Source texts of formatted documents

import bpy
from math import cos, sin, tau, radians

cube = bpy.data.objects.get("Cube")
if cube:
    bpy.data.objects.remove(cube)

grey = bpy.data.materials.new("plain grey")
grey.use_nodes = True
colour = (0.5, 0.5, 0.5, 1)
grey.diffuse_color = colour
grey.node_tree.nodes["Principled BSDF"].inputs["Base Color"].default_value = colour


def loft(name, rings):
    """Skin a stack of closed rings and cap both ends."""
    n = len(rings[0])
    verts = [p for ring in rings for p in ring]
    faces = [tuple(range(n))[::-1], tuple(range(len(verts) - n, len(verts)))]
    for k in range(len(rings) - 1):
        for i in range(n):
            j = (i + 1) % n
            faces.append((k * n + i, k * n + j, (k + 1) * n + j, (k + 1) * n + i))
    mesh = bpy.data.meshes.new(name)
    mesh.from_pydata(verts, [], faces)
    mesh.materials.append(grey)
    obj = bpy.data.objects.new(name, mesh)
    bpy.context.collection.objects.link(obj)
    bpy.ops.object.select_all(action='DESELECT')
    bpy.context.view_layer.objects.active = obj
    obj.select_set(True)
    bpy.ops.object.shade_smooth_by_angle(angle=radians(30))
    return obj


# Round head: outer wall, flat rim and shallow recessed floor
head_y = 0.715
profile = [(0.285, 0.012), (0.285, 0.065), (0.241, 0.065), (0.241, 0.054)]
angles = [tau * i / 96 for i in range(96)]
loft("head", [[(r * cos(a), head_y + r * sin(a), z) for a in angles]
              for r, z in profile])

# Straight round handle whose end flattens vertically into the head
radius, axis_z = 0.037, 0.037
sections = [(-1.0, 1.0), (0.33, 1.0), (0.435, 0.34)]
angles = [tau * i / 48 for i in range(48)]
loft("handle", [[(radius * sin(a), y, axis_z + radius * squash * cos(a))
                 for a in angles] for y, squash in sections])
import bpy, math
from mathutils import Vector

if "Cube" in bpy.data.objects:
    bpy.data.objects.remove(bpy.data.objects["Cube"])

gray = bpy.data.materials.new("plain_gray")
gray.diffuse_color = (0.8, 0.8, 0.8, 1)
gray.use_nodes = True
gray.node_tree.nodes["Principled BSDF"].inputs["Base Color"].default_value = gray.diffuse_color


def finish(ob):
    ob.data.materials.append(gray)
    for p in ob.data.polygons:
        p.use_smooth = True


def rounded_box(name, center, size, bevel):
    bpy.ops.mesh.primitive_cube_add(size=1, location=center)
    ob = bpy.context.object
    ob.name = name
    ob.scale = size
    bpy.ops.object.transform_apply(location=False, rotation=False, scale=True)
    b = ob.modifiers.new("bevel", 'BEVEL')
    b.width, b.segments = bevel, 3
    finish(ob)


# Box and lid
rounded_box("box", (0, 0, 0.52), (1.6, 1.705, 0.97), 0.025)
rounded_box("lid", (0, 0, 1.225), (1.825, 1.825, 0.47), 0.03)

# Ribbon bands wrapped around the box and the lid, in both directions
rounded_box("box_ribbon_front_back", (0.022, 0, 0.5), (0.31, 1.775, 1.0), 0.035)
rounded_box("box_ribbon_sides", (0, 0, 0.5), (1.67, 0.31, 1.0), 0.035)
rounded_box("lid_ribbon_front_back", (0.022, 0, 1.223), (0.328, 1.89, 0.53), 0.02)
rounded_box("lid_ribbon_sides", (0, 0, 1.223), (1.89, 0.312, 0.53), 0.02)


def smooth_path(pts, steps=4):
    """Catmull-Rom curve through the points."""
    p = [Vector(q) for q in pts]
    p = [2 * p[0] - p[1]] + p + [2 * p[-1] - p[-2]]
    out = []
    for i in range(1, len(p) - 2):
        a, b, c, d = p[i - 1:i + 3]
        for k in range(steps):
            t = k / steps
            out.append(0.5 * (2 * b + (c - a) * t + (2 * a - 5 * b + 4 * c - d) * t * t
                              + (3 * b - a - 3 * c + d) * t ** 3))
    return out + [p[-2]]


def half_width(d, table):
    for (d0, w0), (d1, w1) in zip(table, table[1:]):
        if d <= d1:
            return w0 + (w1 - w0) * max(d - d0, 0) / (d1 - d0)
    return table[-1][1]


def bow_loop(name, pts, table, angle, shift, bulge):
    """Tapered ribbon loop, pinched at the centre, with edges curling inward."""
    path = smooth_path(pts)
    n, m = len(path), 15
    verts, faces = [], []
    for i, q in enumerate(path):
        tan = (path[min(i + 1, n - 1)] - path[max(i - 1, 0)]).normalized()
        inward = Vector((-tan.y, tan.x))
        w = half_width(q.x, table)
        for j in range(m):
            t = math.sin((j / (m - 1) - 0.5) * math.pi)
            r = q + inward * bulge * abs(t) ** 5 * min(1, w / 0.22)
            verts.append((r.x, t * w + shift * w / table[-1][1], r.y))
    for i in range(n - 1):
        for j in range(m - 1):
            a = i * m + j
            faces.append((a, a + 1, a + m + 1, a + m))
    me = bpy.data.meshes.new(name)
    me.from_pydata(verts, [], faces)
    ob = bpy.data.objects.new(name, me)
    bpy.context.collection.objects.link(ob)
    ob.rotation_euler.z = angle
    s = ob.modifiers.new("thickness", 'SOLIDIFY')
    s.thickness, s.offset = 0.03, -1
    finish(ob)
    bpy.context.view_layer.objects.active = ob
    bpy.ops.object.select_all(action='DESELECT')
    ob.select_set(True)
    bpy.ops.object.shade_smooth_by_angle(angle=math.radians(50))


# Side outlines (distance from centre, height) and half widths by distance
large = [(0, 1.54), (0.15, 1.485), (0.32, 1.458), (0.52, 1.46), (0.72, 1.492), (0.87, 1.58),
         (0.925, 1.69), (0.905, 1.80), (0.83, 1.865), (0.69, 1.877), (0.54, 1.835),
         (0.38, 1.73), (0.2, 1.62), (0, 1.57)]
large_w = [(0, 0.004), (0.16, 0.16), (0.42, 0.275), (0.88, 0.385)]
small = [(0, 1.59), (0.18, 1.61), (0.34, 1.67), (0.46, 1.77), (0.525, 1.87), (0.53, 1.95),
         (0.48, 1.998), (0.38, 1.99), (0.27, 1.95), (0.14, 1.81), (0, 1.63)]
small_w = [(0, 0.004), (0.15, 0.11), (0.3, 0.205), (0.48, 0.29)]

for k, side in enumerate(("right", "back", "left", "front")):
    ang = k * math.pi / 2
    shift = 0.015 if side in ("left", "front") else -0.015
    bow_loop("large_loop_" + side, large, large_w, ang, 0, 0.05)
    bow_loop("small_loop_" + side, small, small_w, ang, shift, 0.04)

Problem details: From the records above, extract every entry verbatim.

Exercise result:
import bpy
from math import cos, sin, tau, radians

cube = bpy.data.objects.get("Cube")
if cube:
    bpy.data.objects.remove(cube)

grey = bpy.data.materials.new("plain grey")
grey.use_nodes = True
colour = (0.5, 0.5, 0.5, 1)
grey.diffuse_color = colour
grey.node_tree.nodes["Principled BSDF"].inputs["Base Color"].default_value = colour


def loft(name, rings):
    """Skin a stack of closed rings and cap both ends."""
    n = len(rings[0])
    verts = [p for ring in rings for p in ring]
    faces = [tuple(range(n))[::-1], tuple(range(len(verts) - n, len(verts)))]
    for k in range(len(rings) - 1):
        for i in range(n):
            j = (i + 1) % n
            faces.append((k * n + i, k * n + j, (k + 1) * n + j, (k + 1) * n + i))
    mesh = bpy.data.meshes.new(name)
    mesh.from_pydata(verts, [], faces)
    mesh.materials.append(grey)
    obj = bpy.data.objects.new(name, mesh)
    bpy.context.collection.objects.link(obj)
    bpy.ops.object.select_all(action='DESELECT')
    bpy.context.view_layer.objects.active = obj
    obj.select_set(True)
    bpy.ops.object.shade_smooth_by_angle(angle=radians(30))
    return obj


# Round head: outer wall, flat rim and shallow recessed floor
head_y = 0.715
profile = [(0.285, 0.012), (0.285, 0.065), (0.241, 0.065), (0.241, 0.054)]
angles = [tau * i / 96 for i in range(96)]
loft("head", [[(r * cos(a), head_y + r * sin(a), z) for a in angles]
              for r, z in profile])

# Straight round handle whose end flattens vertically into the head
radius, axis_z = 0.037, 0.037
sections = [(-1.0, 1.0), (0.33, 1.0), (0.435, 0.34)]
angles = [tau * i / 48 for i in range(48)]
loft("handle", [[(radius * sin(a), y, axis_z + radius * squash * cos(a))
                 for a in angles] for y, squash in sections])
import bpy, math
from mathutils import Vector

if "Cube" in bpy.data.objects:
    bpy.data.objects.remove(bpy.data.objects["Cube"])

gray = bpy.data.materials.new("plain_gray")
gray.diffuse_color = (0.8, 0.8, 0.8, 1)
gray.use_nodes = True
gray.node_tree.nodes["Principled BSDF"].inputs["Base Color"].default_value = gray.diffuse_color


def finish(ob):
    ob.data.materials.append(gray)
    for p in ob.data.polygons:
        p.use_smooth = True


def rounded_box(name, center, size, bevel):
    bpy.ops.mesh.primitive_cube_add(size=1, location=center)
    ob = bpy.context.object
    ob.name = name
    ob.scale = size
    bpy.ops.object.transform_apply(location=False, rotation=False, scale=True)
    b = ob.modifiers.new("bevel", 'BEVEL')
    b.width, b.segments = bevel, 3
    finish(ob)


# Box and lid
rounded_box("box", (0, 0, 0.52), (1.6, 1.705, 0.97), 0.025)
rounded_box("lid", (0, 0, 1.225), (1.825, 1.825, 0.47), 0.03)

# Ribbon bands wrapped around the box and the lid, in both directions
rounded_box("box_ribbon_front_back", (0.022, 0, 0.5), (0.31, 1.775, 1.0), 0.035)
rounded_box("box_ribbon_sides", (0, 0, 0.5), (1.67, 0.31, 1.0), 0.035)
rounded_box("lid_ribbon_front_back", (0.022, 0, 1.223), (0.328, 1.89, 0.53), 0.02)
rounded_box("lid_ribbon_sides", (0, 0, 1.223), (1.89, 0.312, 0.53), 0.02)


def smooth_path(pts, steps=4):
    """Catmull-Rom curve through the points."""
    p = [Vector(q) for q in pts]
    p = [2 * p[0] - p[1]] + p + [2 * p[-1] - p[-2]]
    out = []
    for i in range(1, len(p) - 2):
        a, b, c, d = p[i - 1:i + 3]
        for k in range(steps):
            t = k / steps
            out.append(0.5 * (2 * b + (c - a) * t + (2 * a - 5 * b + 4 * c - d) * t * t
                              + (3 * b - a - 3 * c + d) * t ** 3))
    return out + [p[-2]]


def half_width(d, table):
    for (d0, w0), (d1, w1) in zip(table, table[1:]):
        if d <= d1:
            return w0 + (w1 - w0) * max(d - d0, 0) / (d1 - d0)
    return table[-1][1]


def bow_loop(name, pts, table, angle, shift, bulge):
    """Tapered ribbon loop, pinched at the centre, with edges curling inward."""
    path = smooth_path(pts)
    n, m = len(path), 15
    verts, faces = [], []
    for i, q in enumerate(path):
        tan = (path[min(i + 1, n - 1)] - path[max(i - 1, 0)]).normalized()
        inward = Vector((-tan.y, tan.x))
        w = half_width(q.x, table)
        for j in range(m):
            t = math.sin((j / (m - 1) - 0.5) * math.pi)
            r = q + inward * bulge * abs(t) ** 5 * min(1, w / 0.22)
            verts.append((r.x, t * w + shift * w / table[-1][1], r.y))
    for i in range(n - 1):
        for j in range(m - 1):
            a = i * m + j
            faces.append((a, a + 1, a + m + 1, a + m))
    me = bpy.data.meshes.new(name)
    me.from_pydata(verts, [], faces)
    ob = bpy.data.objects.new(name, me)
    bpy.context.collection.objects.link(ob)
    ob.rotation_euler.z = angle
    s = ob.modifiers.new("thickness", 'SOLIDIFY')
    s.thickness, s.offset = 0.03, -1
    finish(ob)
    bpy.context.view_layer.objects.active = ob
    bpy.ops.object.select_all(action='DESELECT')
    ob.select_set(True)
    bpy.ops.object.shade_smooth_by_angle(angle=math.radians(50))


# Side outlines (distance from centre, height) and half widths by distance
large = [(0, 1.54), (0.15, 1.485), (0.32, 1.458), (0.52, 1.46), (0.72, 1.492), (0.87, 1.58),
         (0.925, 1.69), (0.905, 1.80), (0.83, 1.865), (0.69, 1.877), (0.54, 1.835),
         (0.38, 1.73), (0.2, 1.62), (0, 1.57)]
large_w = [(0, 0.004), (0.16, 0.16), (0.42, 0.275), (0.88, 0.385)]
small = [(0, 1.59), (0.18, 1.61), (0.34, 1.67), (0.46, 1.77), (0.525, 1.87), (0.53, 1.95),
         (0.48, 1.998), (0.38, 1.99), (0.27, 1.95), (0.14, 1.81), (0, 1.63)]
small_w = [(0, 0.004), (0.15, 0.11), (0.3, 0.205), (0.48, 0.29)]

for k, side in enumerate(("right", "back", "left", "front")):
    ang = k * math.pi / 2
    shift = 0.015 if side in ("left", "front") else -0.015
    bow_loop("large_loop_" + side, large, large_w, ang, 0, 0.05)
    bow_loop("small_loop_" + side, small, small_w, ang, shift, 0.04)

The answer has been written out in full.